Dorothy’s little boy Robert never expected to sell auto parts for a living. He expected to manufacture and sell restaurant salt and pepper shakers (I’m not joking). But circumstances change.
As evidenced by the attached black and white photo, in June of 1977 the kid was dressed by his mom, had no sense of style, and had little or no idea how to behave in public, an affliction which haunts me to this day.
It was my first British car show. I had seen a Porsche parade in a hotel parking lot once, but that was it. Now, suddenly, I’m at the awards banquet of GoF Mk24, in Dearborn, MI, with the two guys negotiating the sale of Moss Motors. I’m not sure today if at the time I knew why I was there.
Jump forward 44 years and my most recent car show adventure was the Austin Healey Conclave at Big Bear Lake, CA, back in May. In between these two events, I’ve accumulated around 200 shows attended. Some of them were memorable, and some not, but between them they were sufficient to generate a lifetime of memories.
There are more than a few juicy stories in all those shows. (Sorry, what happened at the British car show stays there.) Unless, of course, you can use it to embarrass your friends in the telling. Now that’s priceless. Trust me, this long-winded wind up is leading somewhere.
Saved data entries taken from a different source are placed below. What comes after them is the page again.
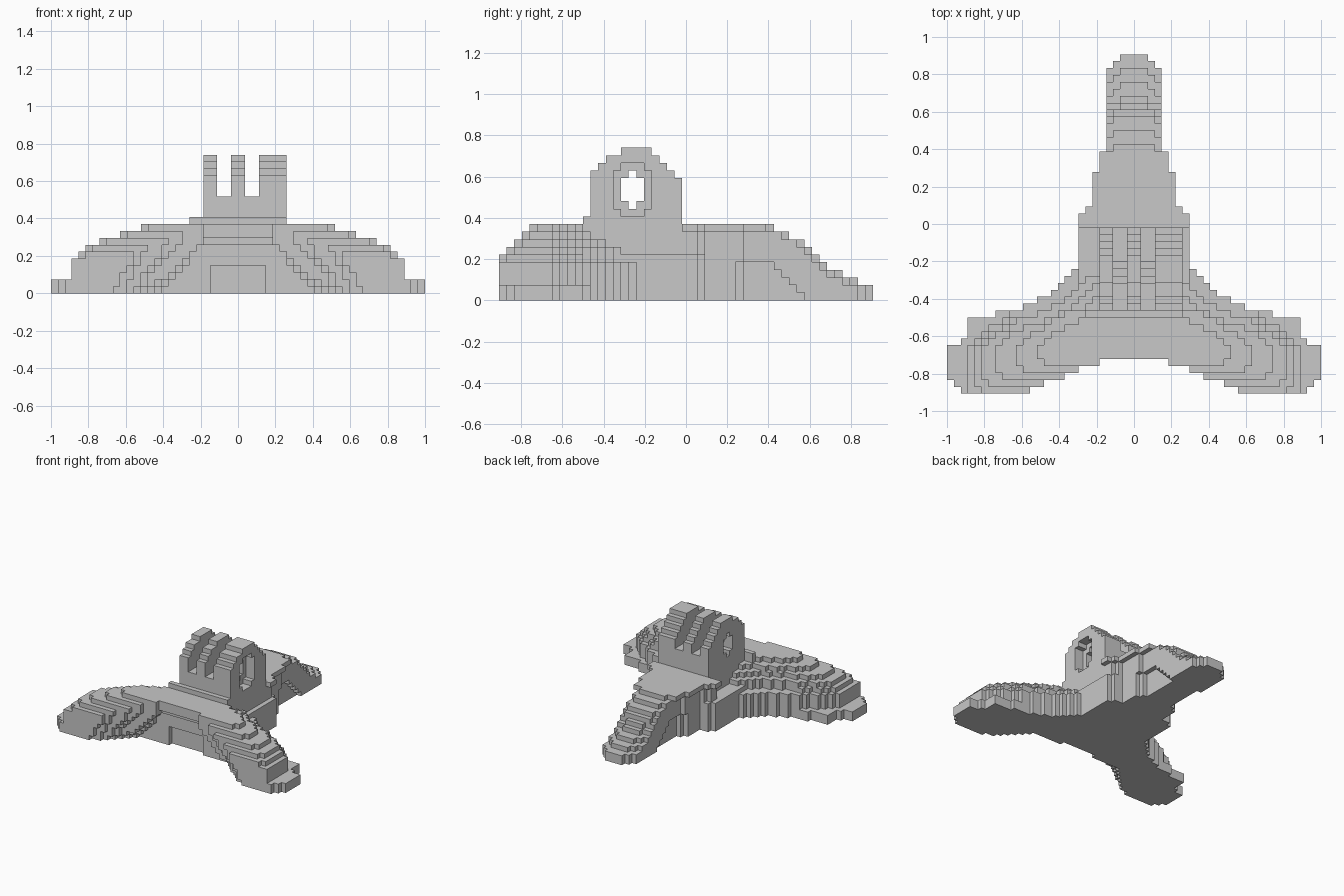
import bpy
import bmesh

cube = bpy.data.objects.get("Cube")
if cube:
    bpy.data.objects.remove(cube)

NX, NY, NZ = 54, 49, 20
U = 2 / NX                      # block size
HINGE_Y, HINGE_Z = -0.25, 0.51

GREY = (0.58, 0.58, 0.58, 1)
grey = bpy.data.materials.new("plain_grey")
grey.use_nodes = True
grey.diffuse_color = GREY
grey.node_tree.nodes["Principled BSDF"].inputs["Base Color"].default_value = GREY

# Reach of the front feet and of the back foot for each layer of blocks
FOOT_X = [1.0, 1.0, .89, .89, .89, .852, .815, .741, .63, .52]
FOOT_Y = [.907, .907, .833, .76, .685, .648, .611, .574, .5, .426]
# Where the front wall steps back, at the ground and at the top
ARCH_LOW = [.67, .6, .56, .53, .47, .44, .4, .15]
ARCH_TOP = [.5, .48, .37, .3, .185, .185, .185, .15]
# Where the rear wall of the front legs steps back
REAR = [.74, .593, .52, .444, .407, .37, .333]
# Half width of the back leg up to each y
TAIL = [(.06, .296), (.1, .26), (.28, .222), (.43, .185), (.91, .148)]


def front_wall(ax, layer):
    t = min(1, layer / 7)
    steps = sum(ax < lo + (hi - lo) * t for lo, hi in zip(ARCH_LOW, ARCH_TOP))
    # The middle of the wall leans forward towards the top
    steps = min(steps, 8 - sum(layer >= start for start in (4, 7, 8)))
    lean = max(0, layer - 5)
    return -.907 + U * max(steps, lean)


def in_front_legs(x, y, layer):
    if layer > 9:
        return False
    ax, reach = abs(x), FOOT_X[layer]
    if ax > reach:
        return False
    # Rounded toe of the two lowest layers
    if layer < 2 and ax > .89:
        return -.907 + max(0, ax - .9) * .8 < y < (-.61 if ax < .926 else -.645)
    low = front_wall(ax, layer)
    if layer > 4:
        low += max(0, .07 - (reach - ax))
    shift = .45 * (1 - reach) if layer > 4 else 0
    steps = sum(ax + shift < r for r in REAR)
    high = -.5 + U * steps - U * max(0, (layer - 3) // 2)
    # Rounded rear corner of the foot
    if layer > 1:
        high = min(high, -.66 + (reach - ax) * .8)
    return low < y < high


def in_core(x, y, layer):
    if layer > 9:
        return False
    low = max(-.5, front_wall(abs(x), layer))
    if layer < 6:
        return abs(x) < .296 and low < y < .018
    # The upper part is flush with both ends of the hinge
    left_end = -.26 if y < -.463 else -.185
    return left_end < x < .26 and low < y < .018


def in_back_leg(x, y, layer):
    if layer > 9 or y < -.018 or y > FOOT_Y[layer]:
        return False
    half = next(w for end, w in TAIL if y < end)
    gap = FOOT_Y[layer] - y
    if layer < 2:
        half = min(half, .074 + gap * .8)
    else:
        half = min(half, .04 + gap * (1 + (layer - 2) * .5))
    # Sides undercut below the flat top, and a shallow arch near the ground
    if layer < 9 and y < .43 and (layer > 5 or y > .1):
        half -= U
    if layer < 5 and .24 < y < .56 - layer * U:
        half -= U
    return abs(x) < half


def in_hinge(x, y, layer):
    z = (layer + .5) * U
    if layer < 10:
        return False
    # Low rib across the front of the hinge
    if layer == 10 and -.5 < y < -.463:
        return abs(x) < .26
    if not (-.185 < x < .26 and -.463 < y < -.018):
        return False
    dy, dz = y - HINGE_Y, z - HINGE_Z
    if dz > 0 and dy * dy + dz * dz > .223 ** 2:
        return False
    # Two slots between three knuckles
    if layer > 13 and .037 < abs(x) < .111:
        return False
    # Bolt hole and the nut recess on the outer side
    hy, hz = abs(y + .26), abs(z - .537)
    if (hy / .052) ** 2 + (hz / .1) ** 2 < 1:
        return False
    recess = hy < .08 and hz < .115 and hz + .8 * hy < .145
    return not (recess and x > .185)


PARTS = [("front_legs", in_front_legs), ("core", in_core),
         ("back_leg", in_back_leg), ("hinge", in_hinge)]

# Give every block to the first part that contains it
blocks = {}
for i in range(NX):
    for j in range(NY):
        for k in range(NZ):
            x, y = (i + .5 - NX / 2) * U, (j + .5 - NY / 2) * U
            for name, inside in PARTS:
                if inside(x, y, k):
                    blocks[i, j, k] = name
                    break


def build_part(name):
    """Make the outer faces of the blocks of one part."""
    bm = bmesh.new()
    corners = {}

    def corner(c):
        if c not in corners:
            corners[c] = bm.verts.new(((c[0] - NX / 2) * U, (c[1] - NY / 2) * U, c[2] * U))
        return corners[c]

    for cell, owner in blocks.items():
        if owner != name:
            continue
        for axis in range(3):
            for side in (0, 1):
                near = list(cell)
                near[axis] += 2 * side - 1
                if tuple(near) in blocks:
                    continue
                a, b = (axis + 1) % 3, (axis + 2) % 3
                ring = []
                for da, db in ((0, 0), (1, 0), (1, 1), (0, 1)):
                    c = list(cell)
                    c[axis] += side
                    c[a] += da
                    c[b] += db
                    ring.append(corner(tuple(c)))
                bm.faces.new(ring if side else ring[::-1])
    mesh = bpy.data.meshes.new(name)
    bm.to_mesh(mesh)
    bm.free()
    mesh.materials.append(grey)
    bpy.context.collection.objects.link(bpy.data.objects.new(name, mesh))


for part_name, _ in PARTS:
    build_part(part_name)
If you’ve not yet guessed, Dorothy’s little boy has covered enough ground, and gained enough stories to call it a career. And that’s what I’m doing.
No one is irreplaceable, certainly not me. I’ve been known to state in response, when asked what I do at Moss, “Every once in a while, I have a crazy idea which causes other people a great deal of work.” I’m not sure how one advertises for such a job description. Moss will be fine, without having to fill the position.
Thank you to every one of you who have made the pressures of doing business fun. Thank you to everyone who has considered Moss Motors when buying parts. Without all of you, and the memories you created, my life to date would have been a lot less full.
The late science fiction author, Douglas Adams, was in possession of a note left by the Dolphins, upon their departure from Earth. It said “So long, and thanks for all the fish.” He used it as a book title. I’m more of a beef-atarian myself, but you get the idea. MM